- [What to work on]: Please repeat, exactly and with nothing extra, the line containing "const discGeometry = new" and every line after it up to the end of the material.

↓↓↓

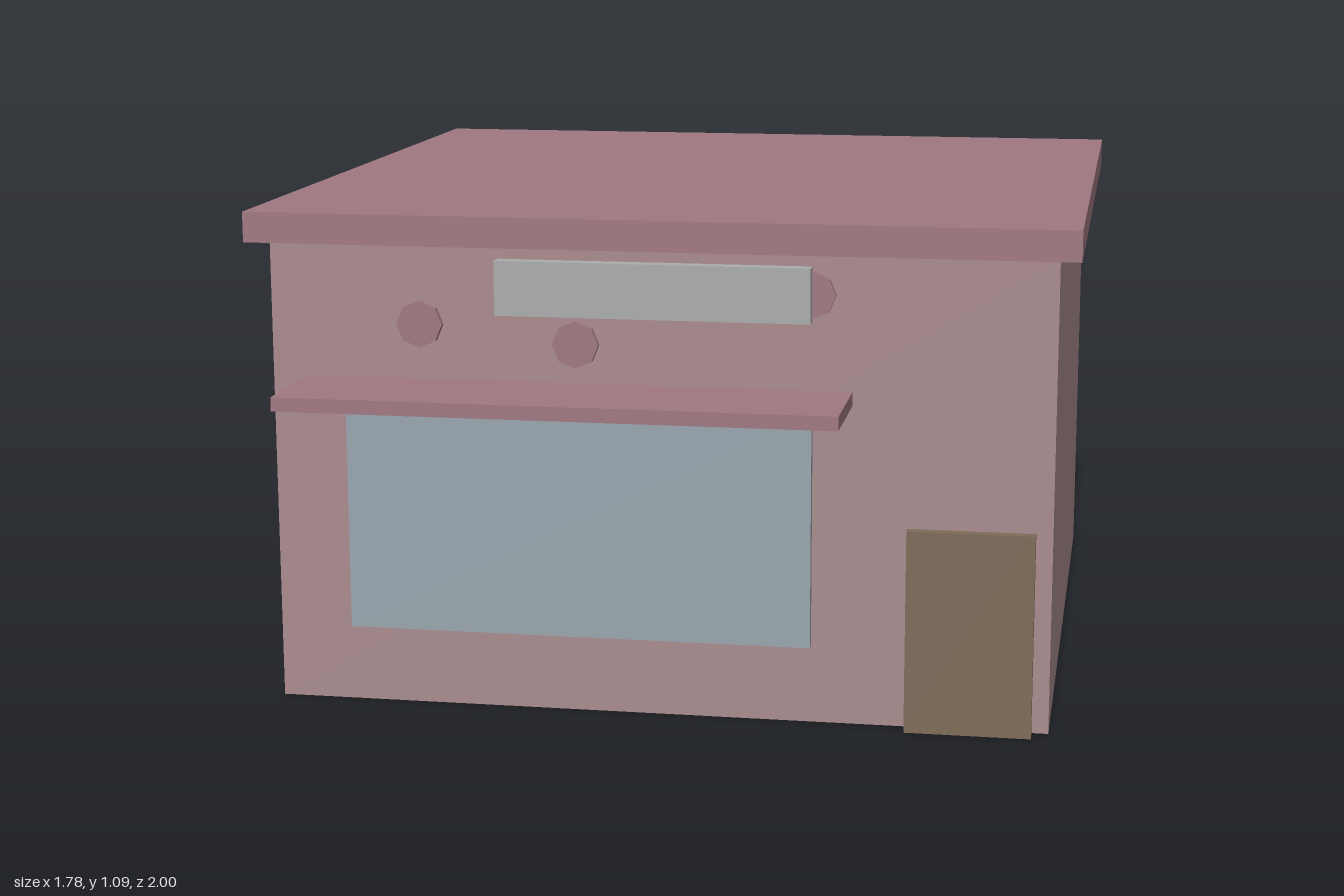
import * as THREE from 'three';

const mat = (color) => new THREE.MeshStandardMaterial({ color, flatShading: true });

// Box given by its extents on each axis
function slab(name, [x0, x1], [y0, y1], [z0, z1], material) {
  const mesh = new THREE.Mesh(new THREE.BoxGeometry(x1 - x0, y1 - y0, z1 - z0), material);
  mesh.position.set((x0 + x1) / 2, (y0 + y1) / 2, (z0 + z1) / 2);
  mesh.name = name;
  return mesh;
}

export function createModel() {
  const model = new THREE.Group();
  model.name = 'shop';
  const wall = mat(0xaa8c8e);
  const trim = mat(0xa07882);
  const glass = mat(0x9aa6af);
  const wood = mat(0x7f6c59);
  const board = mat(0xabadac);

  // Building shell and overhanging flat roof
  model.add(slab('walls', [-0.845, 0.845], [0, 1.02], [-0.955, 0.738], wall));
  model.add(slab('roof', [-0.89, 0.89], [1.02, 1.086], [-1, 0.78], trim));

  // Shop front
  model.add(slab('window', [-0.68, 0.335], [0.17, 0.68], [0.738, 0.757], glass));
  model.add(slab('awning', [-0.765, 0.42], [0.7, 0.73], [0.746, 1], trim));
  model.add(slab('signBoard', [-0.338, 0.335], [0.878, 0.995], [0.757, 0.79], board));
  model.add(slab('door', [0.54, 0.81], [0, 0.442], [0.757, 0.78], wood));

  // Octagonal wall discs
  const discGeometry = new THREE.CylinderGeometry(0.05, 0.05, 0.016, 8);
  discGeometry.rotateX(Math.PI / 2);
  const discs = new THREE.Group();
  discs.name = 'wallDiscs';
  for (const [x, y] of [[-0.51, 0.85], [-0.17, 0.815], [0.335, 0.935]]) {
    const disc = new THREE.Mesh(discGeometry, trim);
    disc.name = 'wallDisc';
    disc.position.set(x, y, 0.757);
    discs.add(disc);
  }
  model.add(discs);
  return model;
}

↑↑↑

- [Response below]:
  const discGeometry = new THREE.CylinderGeometry(0.05, 0.05, 0.016, 8);
  discGeometry.rotateX(Math.PI / 2);
  const discs = new THREE.Group();
  discs.name = 'wallDiscs';
  for (const [x, y] of [[-0.51, 0.85], [-0.17, 0.815], [0.335, 0.935]]) {
    const disc = new THREE.Mesh(discGeometry, trim);
    disc.name = 'wallDisc';
    disc.position.set(x, y, 0.757);
    discs.add(disc);
  }
  model.add(discs);
  return model;
}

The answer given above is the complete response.